▼

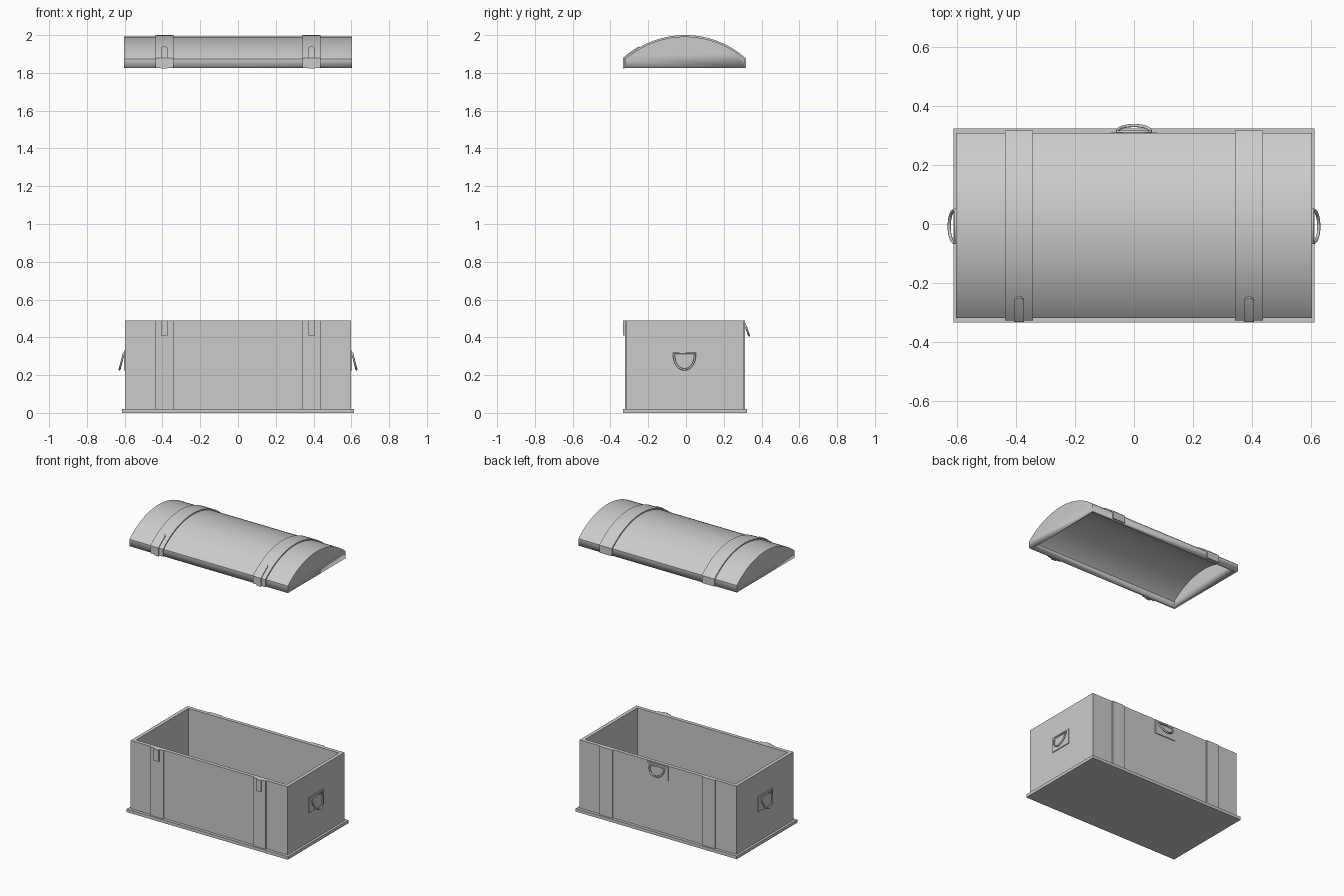
import bpy, bmesh, math

if "Cube" in bpy.data.objects:
    bpy.data.objects.remove(bpy.data.objects["Cube"])

YC = -0.005                      # chest centre in depth
LID_Z, SPRING, CROWN, HALF = 1.826, 1.874, 1.992, 0.314
RISE = CROWN - SPRING
RAD = (HALF ** 2 + RISE ** 2) / (2 * RISE)


def finish(name, bm, smooth=False):
    bmesh.ops.recalc_face_normals(bm, faces=bm.faces[:])
    me = bpy.data.meshes.new(name)
    bm.to_mesh(me)
    bm.free()
    ob = bpy.data.objects.new(name, me)
    bpy.context.collection.objects.link(ob)
    if smooth:
        bpy.ops.object.select_all(action='DESELECT')
        ob.select_set(True)
        bpy.context.view_layer.objects.active = ob
        bpy.ops.object.shade_smooth_by_angle(angle=math.radians(30))
    return ob


def box(name, x0, x1, y0, y1, z0, z1, open_top=False):
    bm = bmesh.new()
    bmesh.ops.create_cube(bm, size=1)
    for v in bm.verts:
        v.co = ((x0 + x1) / 2 + v.co.x * (x1 - x0),
                (y0 + y1) / 2 + v.co.y * (y1 - y0),
                (z0 + z1) / 2 + v.co.z * (z1 - z0))
    ob = finish(name, bm)
    if open_top:
        bm = bmesh.new()
        bm.from_mesh(ob.data)
        top = [f for f in bm.faces if f.normal.z > 0.9]
        bmesh.ops.delete(bm, geom=top, context='FACES_ONLY')
        bm.to_mesh(ob.data)
        bm.free()
    return ob


def hollow(ob, t):
    m = ob.modifiers.new("wall", 'SOLIDIFY')
    m.thickness, m.offset, m.use_even_offset = t, -1, True


def lid_profile(d, n=40, z0=LID_Z):
    """Front-to-back outline of the lid, grown by d."""
    r, h, cz = RAD + d, HALF + d, CROWN - RAD
    a = math.asin(h / r)
    arc = [(YC + r * math.sin(t), cz + r * math.cos(t))
           for t in (-a + 2 * a * i / n for i in range(n + 1))]
    return [(YC - h, z0)] + arc + [(YC + h, z0)]


def band(name, x, inner, outer, widths):
    """Closed strip between two outlines, centred on x."""
    bm = bmesh.new()
    rings = []
    for (yi, zi), (yo, zo), w in zip(inner, outer, widths):
        rings.append([bm.verts.new(c) for c in (
            (x - w, yi, zi), (x + w, yi, zi), (x + w, yo, zo), (x - w, yo, zo))])
    for a, b in zip(rings, rings[1:]):
        for i in range(4):
            j = (i + 1) % 4
            bm.faces.new((a[i], a[j], b[j], b[i]))
    bm.faces.new(rings[0])
    bm.faces.new(rings[-1])
    return finish(name, bm, True)


def handle(name, loc, rot, drop, plate_h):
    """Back plate with a hanging D ring; local +x points outwards."""
    plate = box(name + "_plate", -0.004, 0.006, -0.079, 0.079, -plate_h, 0)
    n, w, top = 20, 0.056, -0.014
    cu = bpy.data.curves.new(name + "_ring", 'CURVE')
    cu.dimensions = '3D'
    cu.bevel_depth, cu.bevel_resolution = 0.0055, 2
    sp = cu.splines.new('POLY')
    sp.points.add(n)
    for i, p in enumerate(sp.points):
        t = math.pi * i / n
        s = math.sin(t) ** 0.85
        p.co = (0.008 + 0.022 * s, w * math.cos(t), top - drop * s, 1)
    sp.use_cyclic_u = True
    ring = bpy.data.objects.new(name + "_ring", cu)
    bpy.context.collection.objects.link(ring)
    for ob in (plate, ring):
        ob.location = loc
        ob.rotation_euler.z = rot


# chest body and base
hollow(box("chest_body", -0.597, 0.597, YC - 0.309, YC + 0.309, 0.01, 0.49, True), 0.025)
box("base_plate", -0.613, 0.613, YC - 0.329, YC + 0.329, 0, 0.021)

# domed lid, hollow and open below
bm = bmesh.new()
prof = lid_profile(0)
left = [bm.verts.new((-0.603, y, z)) for y, z in prof]
right = [bm.verts.new((0.603, y, z)) for y, z in prof]
for i in range(len(prof) - 1):
    bm.faces.new((left[i], right[i], right[i + 1], left[i + 1]))
bm.faces.new(left)
bm.faces.new(right)
bmesh.ops.recalc_face_normals(bm, faces=bm.faces[:])
# the end caps fix the outward direction
if sum(f.normal.z for f in bm.faces) < 0:
    bmesh.ops.reverse_faces(bm, faces=bm.faces[:])
hollow(finish("lid", bm, True), 0.02)

# straps and clasps
for side, s in (("left", -1), ("right", 1)):
    x = s * 0.39
    box(side + "_front_strap", x - .048, x + .048, YC - .319, YC - .307, .015, .49)
    box(side + "_back_strap", x - .048, x + .048, YC + .307, YC + .317, .015, .49)
    box(side + "_clasp", x - .0175, x + .0175, YC - .329, YC - .317, .41, .49)
    a, b = lid_profile(-0.002), lid_profile(0.008)
    band(side + "_lid_strap", x, a, b, [0.048] * len(a))
    # tongue running up the front of the lid, rounded at its end
    a, b = (lid_profile(d, 120, 1.822) for d in (0.006, 0.0135))
    k = sum(1 for y, z in a[:60] if y < -0.24)
    w = [0.0175 * math.sqrt(max(0.12, 1 - max(0, 1 - (k - 1 - i) / 3) ** 2)) for i in range(k)]
    band(side + "_lid_tongue", x, a[:k], b[:k], w)

# handles
handle("right_handle", (0.597, YC - 0.003, 0.33), 0, 0.086, 0.105)
handle("left_handle", (-0.597, YC - 0.003, 0.33), math.pi, 0.086, 0.105)
handle("back_handle", (0, YC + 0.309, 0.483), math.pi / 2, 0.06, 0.095)
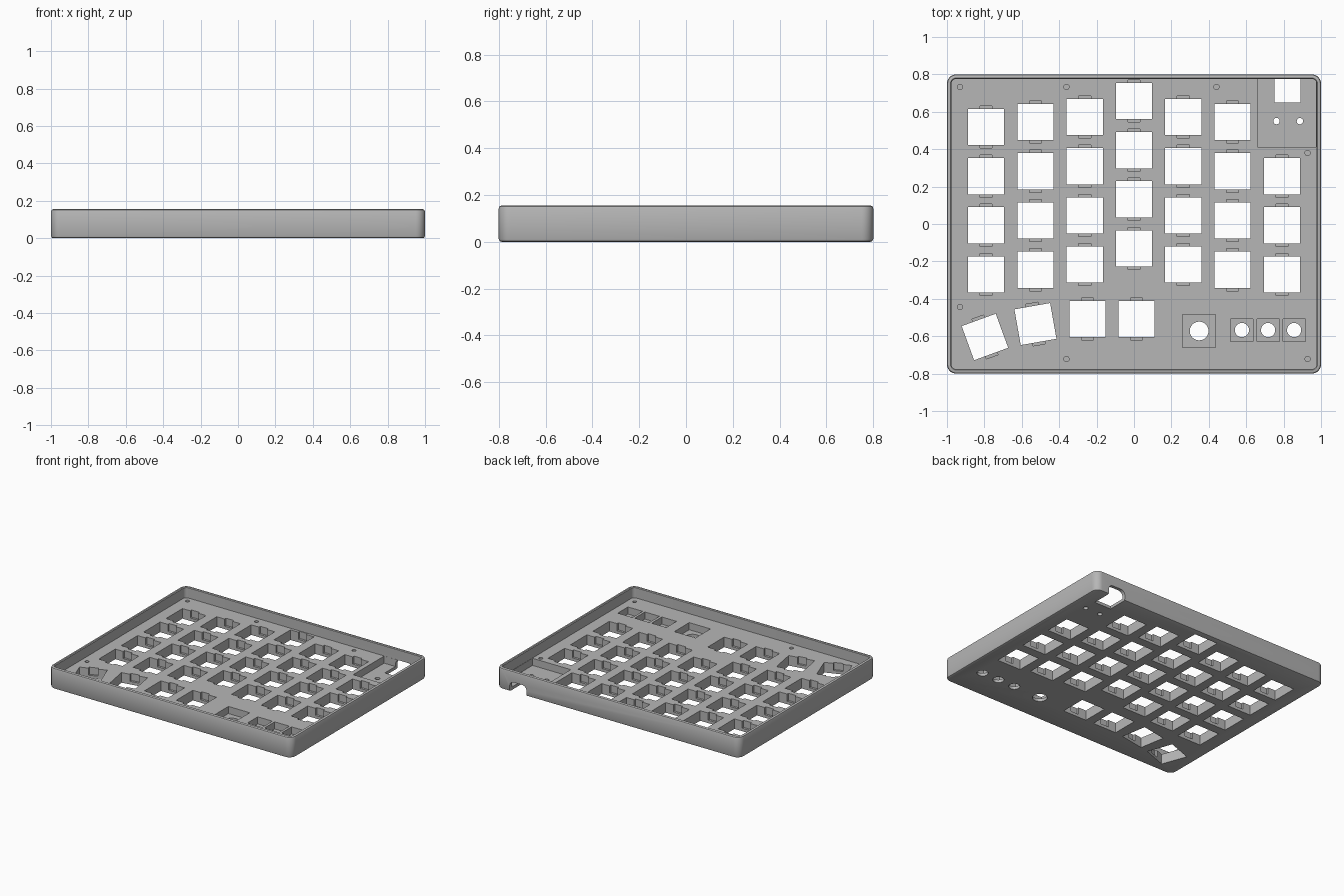
import bpy, bmesh, math
from mathutils import Matrix, Vector

if "Cube" in bpy.data.objects:
    bpy.data.objects.remove(bpy.data.objects["Cube"])

grey = bpy.data.materials.new("mid_grey")
grey.diffuse_color = (0.47, 0.47, 0.47, 1)
grey.use_nodes = True
grey.node_tree.nodes["Principled BSDF"].inputs["Base Color"].default_value = grey.diffuse_color

FLOOR = 0.075   # inner face of the plate
SKIN = 0.022    # thin outer face left below the pockets
HX, HY, RAD = 1.0, 0.8, 0.05


def rounded_rect(inset, z):
    r, pts = RAD - inset, []
    for i, (sx, sy) in enumerate([(1, 1), (-1, 1), (-1, -1), (1, -1)]):
        for k in range(9):
            a = math.radians(90 * i + 90 * k / 8)
            pts.append((sx * (HX - RAD) + r * math.cos(a),
                        sy * (HY - RAD) + r * math.sin(a), z))
    return pts


def finish(bm, name):
    bmesh.ops.recalc_face_normals(bm, faces=bm.faces)
    mesh = bpy.data.meshes.new(name)
    bm.to_mesh(mesh)
    bm.free()
    ob = bpy.data.objects.new(name, mesh)
    bpy.context.collection.objects.link(ob)
    return ob


def box(bm, x, y, w, d, z0, z1, angle=0):
    m = (Matrix.Translation((x, y, (z0 + z1) / 2))
         @ Matrix.Rotation(math.radians(angle), 4, 'Z')
         @ Matrix.Diagonal((w, d, z1 - z0, 1)))
    bmesh.ops.create_cube(bm, size=1, matrix=m)


def cylinder(bm, x, y, r, z0, z1):
    bmesh.ops.create_cone(bm, cap_ends=True, segments=32, radius1=r, radius2=r,
                          depth=z1 - z0,
                          matrix=Matrix.Translation((x, y, (z0 + z1) / 2)))


# Tray: stacked rounded outlines with softened rim and base edges
bm = bmesh.new()
profile = [(0.012, 0), (0.0035, 0.0035), (0, 0.012), (0, 0.143), (0.0035, 0.1515),
           (0.012, 0.155), (0.019, 0.155), (0.024, 0.150), (0.024, FLOOR)]
rings = [[bm.verts.new(p) for p in rounded_rect(i, z)] for i, z in profile]
for a, b in zip(rings, rings[1:]):
    n = len(a)
    for k in range(n):
        bm.faces.new((a[k], a[(k + 1) % n], b[(k + 1) % n], b[k]))
bm.faces.new(rings[0])
bm.faces.new(rings[-1])
tray = finish(bm, "keyboard_tray")
tray.data.materials.append(grey)

# Key positions: staggered columns of four, plus the thumb row
PITCH = 0.263
keys = []
for x, top, count in [(-0.791, 0.519, 4), (-0.527, 0.545, 4), (-0.263, 0.572, 4),
                      (0, 0.658, 4), (0.263, 0.572, 4), (0.527, 0.545, 4),
                      (0.791, 0.256, 3)]:
    keys += [(x, top - PITCH * r, 0) for r in range(count)]
keys += [(-0.797, -0.604, 20), (-0.527, -0.535, 10), (-0.249, -0.508, 0), (0.013, -0.508, 0)]

# Square key holes right through
holes = bmesh.new()
for x, y, a in keys:
    box(holes, x, y, 0.194, 0.194, -0.1, 0.12, a)

# Clip notches, cut from the inside only
notches = bmesh.new()
for x, y, a in keys:
    box(notches, x, y, 0.066, 0.226, SKIN, 0.12, a)

# Pockets for the controller, knob and buttons
buttons = [(0.577, -0.567), (0.717, -0.567), (0.856, -0.567)]
pockets = bmesh.new()
box(pockets, 0.8165, 0.5935, 0.315, 0.363, SKIN, 0.12)
box(pockets, 0.348, -0.572, 0.175, 0.175, SKIN, 0.12)
for x, y in buttons:
    box(pockets, x, y, 0.12, 0.12, SKIN, 0.12)

# Round bores and blind screw holes
bores = bmesh.new()
cylinder(bores, 0.348, -0.572, 0.05, -0.1, 0.11)
for x, y in buttons:
    cylinder(bores, x, y, 0.038, -0.1, 0.11)
for x in (0.762, 0.887):
    cylinder(bores, x, 0.55, 0.017, -0.1, 0.11)
for x, y in [(-0.93, 0.733), (-0.361, 0.733), (0.441, 0.733), (0.928, 0.38),
             (-0.93, -0.444), (-0.361, -0.722), (0.928, -0.722)]:
    cylinder(bores, x, y, 0.014, SKIN, 0.11)

# Cable port: round-shouldered slot through the floor and back wall
port = bmesh.new()
outline = [(0.752, -0.1), (0.89, -0.1)]
for cx, start in ((0.855, 0), (0.787, 90)):
    for k in range(7):
        t = math.radians(start + 15 * k)
        outline.append((cx + 0.035 * math.cos(t), 0.04 + 0.035 * math.sin(t)))
face = port.faces.new([port.verts.new((x, 0.65, z)) for x, z in outline])
ext = bmesh.ops.extrude_face_region(port, geom=[face])
bmesh.ops.translate(port, vec=Vector((0, 0.3, 0)),
                    verts=[v for v in ext["geom"] if isinstance(v, bmesh.types.BMVert)])

# Cut everything out of the tray
bpy.context.view_layer.objects.active = tray
tray.select_set(True)
for bm, name in [(holes, "key_hole_cutter"), (notches, "notch_cutter"),
                 (pockets, "pocket_cutter"), (bores, "bore_cutter"), (port, "port_cutter")]:
    cutter = finish(bm, name)
    cutter.hide_render = True
    mod = tray.modifiers.new(name, 'BOOLEAN')
    mod.operation, mod.solver, mod.object = 'DIFFERENCE', 'EXACT', cutter
    bpy.ops.object.modifier_apply(modifier=mod.name)
    bpy.data.objects.remove(cutter)
bpy.ops.object.shade_smooth_by_angle(angle=math.radians(30))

▲

What is expected:
Leave out the pictures, then repeat the listing above exactly from its first line to the line with "me = bpy.data.meshes.new(name)", inclusive.

Your response:
import bpy, bmesh, math

if "Cube" in bpy.data.objects:
    bpy.data.objects.remove(bpy.data.objects["Cube"])

YC = -0.005                      # chest centre in depth
LID_Z, SPRING, CROWN, HALF = 1.826, 1.874, 1.992, 0.314
RISE = CROWN - SPRING
RAD = (HALF ** 2 + RISE ** 2) / (2 * RISE)


def finish(name, bm, smooth=False):
    bmesh.ops.recalc_face_normals(bm, faces=bm.faces[:])
    me = bpy.data.meshes.new(name)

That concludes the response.